At Chicago's London House, in May of 1973, the trio of Oscar Peterson, Joe Pass, and Niels-Henning Orsted Pedersen made their public debut. How lucky the jazz world is that their performance was preserved for history in this recording, for the 3-P trio would go on to become one of the most celebrated jazz groups of the 70s.
Early live performances from new jazz combos, more often than not, make for hit-and-miss records, with the musicians not yet entirely comfortable playing together. No such problems on this recording; the players are loose, the chemistry is tight, and the result is an extraordinary collection of stellar tracks, even by Peterson's own standards.
Of particular interest is the song "Wheatland." This is actually a Peterson composition, the sixth part of an eight-part suite "Canadiana," which was presented as a concert work in 1964. In his jazz interpretation of his own theme, the song begins as, frankly, little more than pleasant piano noodling, perfect for background music while dining; you can actually hear the clinking of glasses and plates on the recording, as people continued to enjoy their dinner during the performance. The mellow tone continues into Peterson's solo, but within 60 seconds the trio has built the song into a driving, bluesy, hard bop tour-de-force, with Peterson unleashing his peerless chops on the unsuspecting and shell-shocked audience (sadly, the recording fails to pick up the sounds of people's jaws dropping). When Joe Pass begins his solo four minutes later, you realize that you've been holding your breath during Peterson's solo.

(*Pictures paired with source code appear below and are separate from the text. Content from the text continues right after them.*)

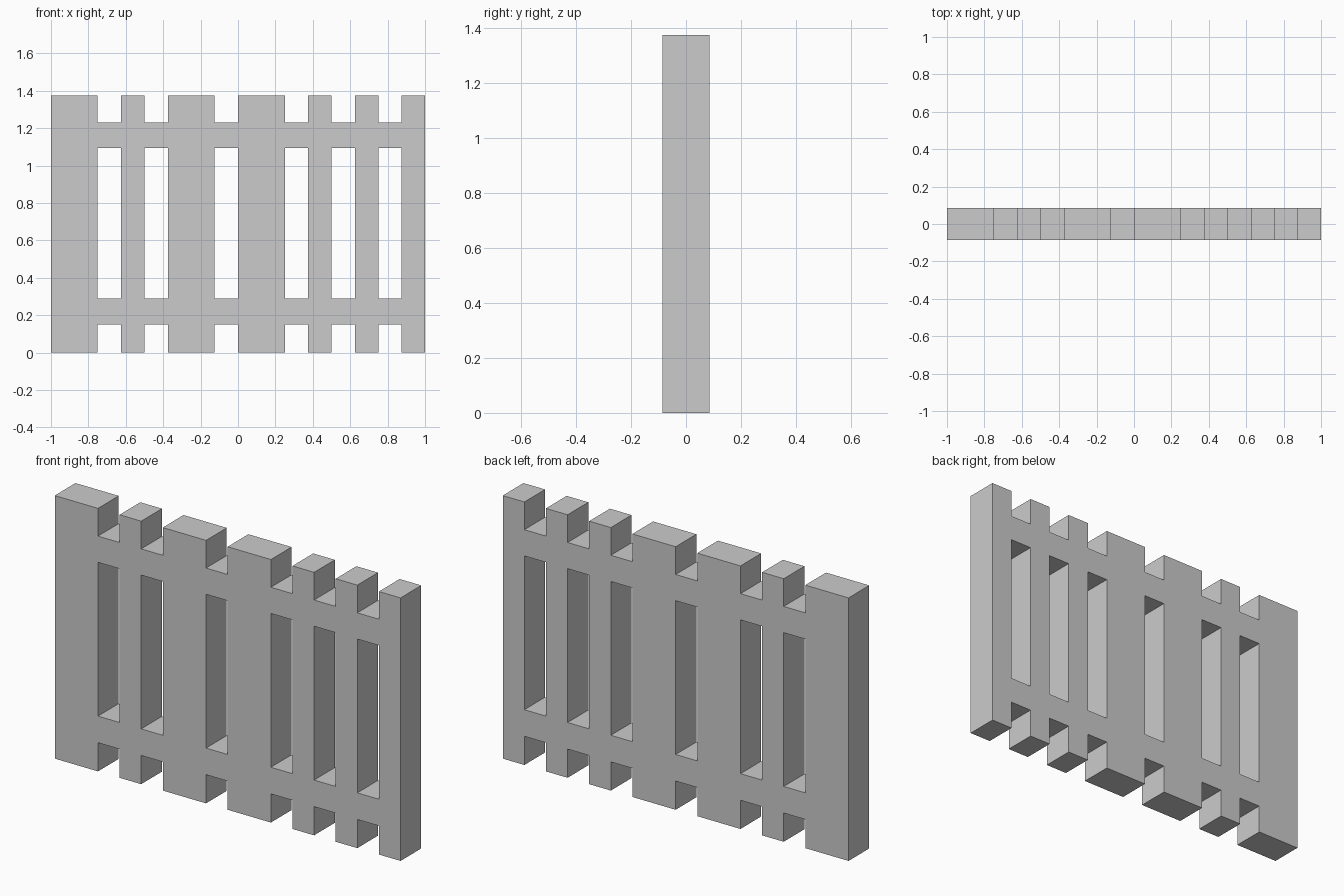
import bpy, bmesh

if "Cube" in bpy.data.objects:
    bpy.data.objects.remove(bpy.data.objects["Cube"])

UNIT = 0.125            # width of a narrow picket and of every gap
DEPTH = 0.171
WIDTHS = [2, 1, 2, 2, 1, 1, 1]          # picket widths in units, left to right
LEVELS = [0, 0.15, 0.289, 1.093, 1.23, 1.375]
RAIL_ROWS = (1, 3)                      # level index where each rail starts

# Columns: pickets alternating with gaps
columns, x = [], -1.0
for i, w in enumerate(WIDTHS):
    columns.append((x, x + w * UNIT, True))
    x += w * UNIT
    if i < len(WIDTHS) - 1:
        columns.append((x, x + UNIT, False))
        x += UNIT

# Front face lattice: full-height pickets, gaps bridged only by the rails
bm = bmesh.new()
for x0, x1, is_picket in columns:
    for row in range(len(LEVELS) - 1):
        if is_picket or row in RAIL_ROWS:
            z0, z1 = LEVELS[row], LEVELS[row + 1]
            bm.faces.new([bm.verts.new((px, -DEPTH / 2, pz)) for px, pz in
                          ((x0, z0), (x1, z0), (x1, z1), (x0, z1))])
bmesh.ops.remove_doubles(bm, verts=bm.verts, dist=1e-4)

# Thicken into one flush solid panel
solid = bmesh.ops.extrude_face_region(bm, geom=bm.faces[:], use_keep_orig=True)
back = [g for g in solid["geom"] if isinstance(g, bmesh.types.BMVert)]
bmesh.ops.translate(bm, verts=back, vec=(0, DEPTH, 0))
bmesh.ops.recalc_face_normals(bm, faces=bm.faces)

mesh = bpy.data.meshes.new("fence_panel")
bm.to_mesh(mesh)
bm.free()
bpy.context.collection.objects.link(bpy.data.objects.new("fence_panel", mesh))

"Wheatland" will have you reaching for the "replay" button on your CD player more than once. And it's just the first track on this excellent, essential recording.